Since the festival’s tempestuous inception at the foot of the eponymous mountain in 1997 music fans in Japan have been treated one of the biggest and best ranges of music available in Asia. It’s reputation for inclement weather has never gone away, but this year Fuji Rock was blessed with a glorious weekend of sunshine. On the downside, most people left with a cough and half a field of dust up their noses – getting back to the fetid city air must have felt much like a consumptive’s trip to the seaside.

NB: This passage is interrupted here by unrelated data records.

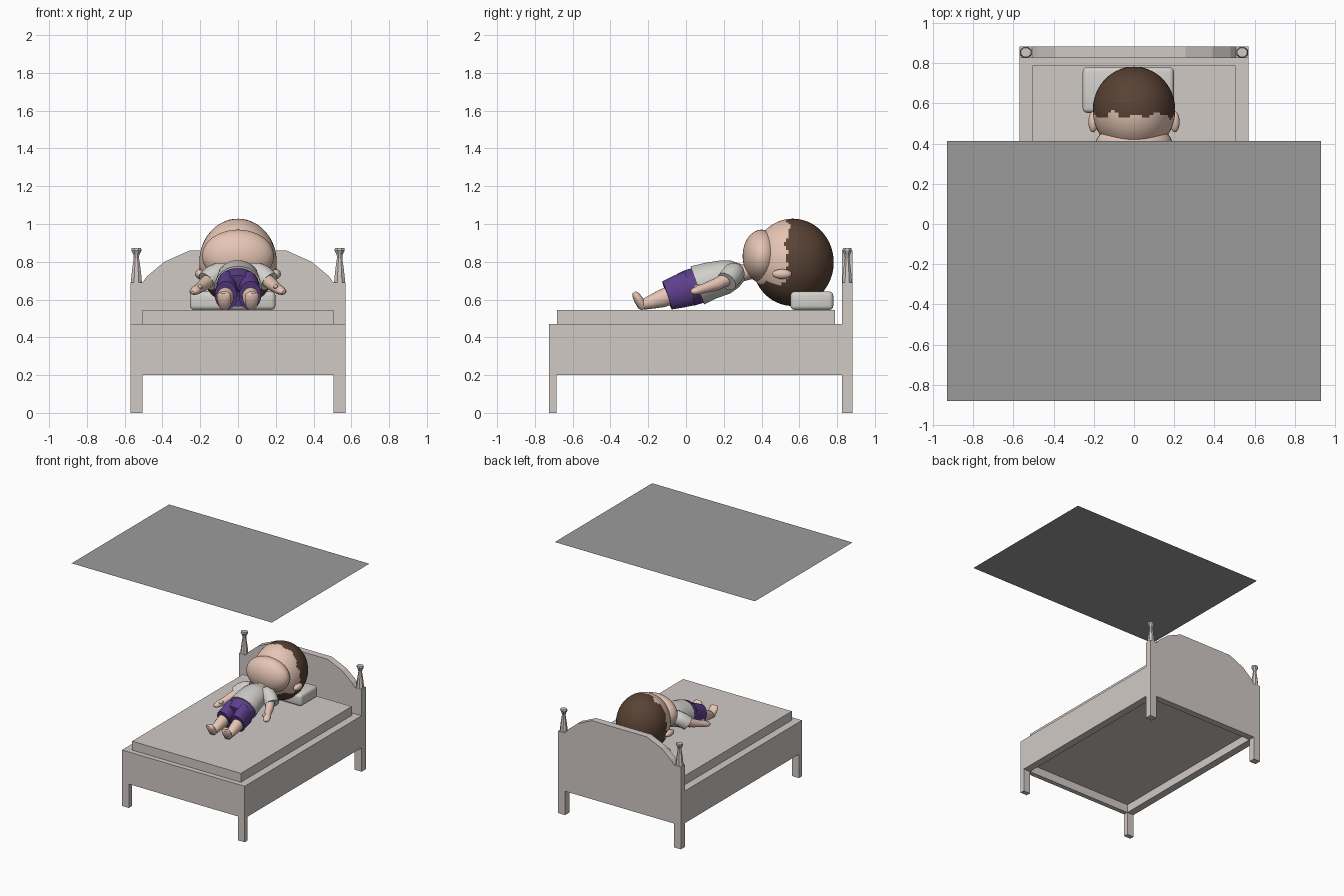
import bpy, bmesh, math
from mathutils import Vector

if "Cube" in bpy.data.objects:
    bpy.data.objects.remove(bpy.data.objects["Cube"])


def material(name, rgb):
    m = bpy.data.materials.new(name)
    m.diffuse_color = (*rgb, 1)
    m.use_nodes = True
    m.node_tree.nodes["Principled BSDF"].inputs["Base Color"].default_value = m.diffuse_color
    return m


BED = material("pale taupe", (0.64, 0.59, 0.565))
CLOTH = material("off white", (0.64, 0.63, 0.60))
GREY = material("mid grey", (0.33, 0.33, 0.33))
SKIN = material("skin", (0.79, 0.56, 0.46))
HAIR = material("brown hair", (0.10, 0.055, 0.035))
PURPLE = material("purple", (0.11, 0.05, 0.26))


def finish(name, bm, *mats, smooth=None):
    bmesh.ops.recalc_face_normals(bm, faces=bm.faces)
    me = bpy.data.meshes.new(name)
    bm.to_mesh(me)
    bm.free()
    for m in mats:
        me.materials.append(m)
    ob = bpy.data.objects.new(name, me)
    bpy.context.collection.objects.link(ob)
    if smooth:
        for p in me.polygons:
            p.use_smooth = True
        me.set_sharp_from_angle(angle=math.radians(smooth))
    return ob


def box(name, x0, x1, y0, y1, z0, z1, mat, bevel=0):
    bm = bmesh.new()
    bmesh.ops.create_cube(bm, size=1)
    for v in bm.verts:
        v.co = ((x0 + x1) / 2 + v.co.x * (x1 - x0),
                (y0 + y1) / 2 + v.co.y * (y1 - y0),
                (z0 + z1) / 2 + v.co.z * (z1 - z0))
    if bevel:
        bmesh.ops.bevel(bm, geom=bm.edges[:], offset=bevel, segments=3,
                        profile=0.5, affect='EDGES')
    return finish(name, bm, mat, smooth=40 if bevel else None)


def tube(name, rings, mat, sides=16, smooth=50):
    """Loft of ellipses; each ring is (centre, half width, half thickness)."""
    bm = bmesh.new()
    c = [Vector(r[0]) for r in rings]
    loops = []
    for i, (_, a, b) in enumerate(rings):
        t = (c[min(i + 1, len(c) - 1)] - c[max(i - 1, 0)]).normalized()
        u = t.cross(Vector((0, 0, 1)))
        u = u.normalized() if u.length > 1e-4 else Vector((1, 0, 0))
        n = u.cross(t)
        loop = []
        for k in range(sides):
            w = 2 * math.pi * (k + 0.5) / sides
            loop.append(bm.verts.new(c[i] + u * a * math.cos(w) + n * b * math.sin(w)))
        loops.append(loop)
    for p, q in zip(loops, loops[1:]):
        for k in range(sides):
            j = (k + 1) % sides
            bm.faces.new((p[k], p[j], q[j], q[k]))
    bm.faces.new(loops[0])
    bm.faces.new(loops[-1])
    return finish(name, bm, mat, smooth=smooth)


def ball(name, centre, radii, mats, seg=40, rings=30, rule=None):
    bm = bmesh.new()
    bmesh.ops.create_uvsphere(bm, u_segments=seg, v_segments=rings, radius=1)
    for v in bm.verts:  # poles along y
        x, y, z = v.co.x, v.co.z, -v.co.y
        v.co = [c + r * k for c, r, k in zip(centre, radii, (x, y, z))]
    if rule:
        for f in bm.faces:
            f.material_index = rule(f.calc_center_median())
    return finish(name, bm, *mats, smooth=60)


# Bed frame: solid deck with a rail rim hanging below, hollow underneath
box("bed_deck", -0.57, 0.57, -0.725, 0.83, 0.27, 0.47, BED)
box("front_rail", -0.57, 0.57, -0.725, -0.685, 0.2, 0.27, BED)
for s, side in ((-1, "left"), (1, "right")):
    xs = sorted((s * 0.57, s * 0.506))
    box(side + "_rail", *xs, -0.685, 0.83, 0.2, 0.27, BED)
    box(side + "_front_leg", *xs, -0.725, -0.685, 0, 0.2, BED)
    box(side + "_back_post", *xs, 0.825, 0.882, 0, 0.69, BED)
    # Turned finial on top of the back post
    prof = [(0.69, .032, .028), (0.73, .028, .025), (0.77, .023, .02), (0.82, .015, .013),
            (0.838, .017, .016), (0.86, .029, .027), (0.873, .027, .024)]
    tube(side + "_finial", [((s * 0.538, 0.853, z), a, b) for z, a, b in prof],
         BED, sides=8, smooth=None)
box("mattress", -0.505, 0.505, -0.683, 0.788, 0.47, 0.545, BED)

# Headboard: faceted arch profile
half = [(0.506, 0.2), (0.506, 0.69), (0.48, 0.725), (0.39, 0.80), (0.255, 0.86)]
outline = half + [(-x, z) for x, z in reversed(half)]
bm = bmesh.new()
face = bm.faces.new([bm.verts.new((x, 0.825, z)) for x, z in outline])
ext = bmesh.ops.extrude_face_region(bm, geom=[face])["geom"]
bmesh.ops.translate(bm, vec=(0, 0.057, 0),
                    verts=[e for e in ext if isinstance(e, bmesh.types.BMVert)])
bm.faces.new([v for v in face.verts]) if not face.is_valid else None
finish("headboard", bm, BED)

# Pillow
box("pillow", -0.255, 0.198, 0.553, 0.78, 0.545, 0.643, CLOTH, bevel=0.022)

# Overhead panel, a single sheet
bm = bmesh.new()
bm.faces.new([bm.verts.new((x, y, 2.0)) for x, y in
              ((-0.93, -0.88), (0.93, -0.88), (0.93, 0.413), (-0.93, 0.413))])
finish("overhead_panel", bm, GREY)


# Head: hair covers crown and back of the skull with a ragged edge
def hair_rule(p):
    jag = 0.013 * math.sin(p.x * 55 + 1) + 0.008 * math.sin(p.z * 90)
    if p.z < 0.69 + jag * 0.4:
        return int(p.y > 0.37)
    return int(p.y > 0.54 + jag)


ball("head", (0, 0.566, 0.797), (0.205, 0.216, 0.231), (SKIN, HAIR),
     seg=64, rings=56, rule=hair_rule)
ball("cheeks", (0, 0.40, 0.83), (0.19, 0.10, 0.14), (SKIN,))
tube("neck", [((0, 0.25, 0.73), .05, .045), ((0, 0.40, 0.765), .05, .045)], SKIN)

# Shirt and shorts
tube("shirt", [((0, 0.06, 0.675), .122, .108), ((0, 0.13, 0.70), .115, .100),
               ((0, 0.21, 0.72), .108, .092), ((0, 0.26, 0.735), .095, .074),
               ((0, 0.30, 0.745), .06, .045)], CLOTH, sides=20)
tube("shorts", [((0, -0.035, 0.645), .108, .088), ((0, 0.02, 0.662), .116, .098),
                ((0, 0.09, 0.683), .112, .098)], PURPLE, sides=20)

# Limbs, mirrored
for s, side in ((-1, "left"), (1, "right")):
    tube(side + "_shorts_leg", [((s * .058, 0.02, 0.66), .056, .095),
                                ((s * .06, -0.04, 0.642), .058, .09),
                                ((s * .064, -0.10, 0.622), .06, .08)], PURPLE)
    tube(side + "_leg", [((s * .064, -0.06, 0.63), .046, .052),
                         ((s * .068, -0.13, 0.605), .044, .048),
                         ((s * .07, -0.18, 0.588), .038, .038),
                         ((s * .07, -0.23, 0.573), .030, .028),
                         ((s * .07, -0.248, 0.568), .018, .016)], SKIN)
    tube(side + "_foot", [((s * .07, -0.222, 0.552), .020, .015),
                          ((s * .07, -0.232, 0.568), .032, .026),
                          ((s * .073, -0.252, 0.60), .038, .024),
                          ((s * .075, -0.268, 0.627), .036, .019),
                          ((s * .075, -0.275, 0.638), .022, .010)], SKIN)
    tube(side + "_sleeve", [((s * .06, 0.262, 0.752), .045, .045),
                            ((s * .10, 0.255, 0.742), .058, .056),
                            ((s * .135, 0.238, 0.722), .058, .058),
                            ((s * .165, 0.215, 0.695), .056, .056)], CLOTH)
    tube(side + "_arm", [((s * .14, 0.23, 0.715), .036, .036),
                         ((s * .18, 0.16, 0.68), .033, .033),
                         ((s * .205, 0.10, 0.66), .026, .026),
                         ((s * .222, 0.065, 0.65), .030, .024),
                         ((s * .235, 0.04, 0.642), .024, .018),
                         ((s * .242, 0.026, 0.638), .010, .008)], SKIN)
    ball(side + "_thumb", (s * .20, 0.065, 0.668), (.013, .026, .013), (SKIN,), 12, 8)
    ball(side + "_ear", (s * .203, 0.508, 0.735), (.024, .052, .026), (SKIN,), 16, 12)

While the weather was good, so too was the music. Although some may complain that the festival line-up is not the huge draw it once may have been, what cannot be denied is that there is something for everyone here, and this year felt particularly broad and surprising in scope. Not only was was the festival celebrating its own birth, there were other anniversaries, resurrections, beginnings and endings taking place around the site. San Francisco funksters Con Brio made their Fuji Rock debut (and certainly not their last appearance), while Valencian ska-punk band La Gossa Sorda made a memorable first and last performance as they disband after 19 years together. At the opposite end of things, Jump With Joey made one of their first appearances together for the first time in 17 years. Meanwhile, the festival was aging in good company this year as both Travis and Ego-Wrappin’ are also celebrating their 20th years together.
So, now Fuji Rock has made a kind of full-circle with the return of 1997’s acts like Beck, the Chili Peppers and Lee “Scratch” Perry, where do we go from here? We members of the E-team have no idea, but we will be back next year to bring you all the action from Naeba. In the meantime, you can keep an eye on our Facebook page for English updates and the Fujirockers Blog.
See you next year!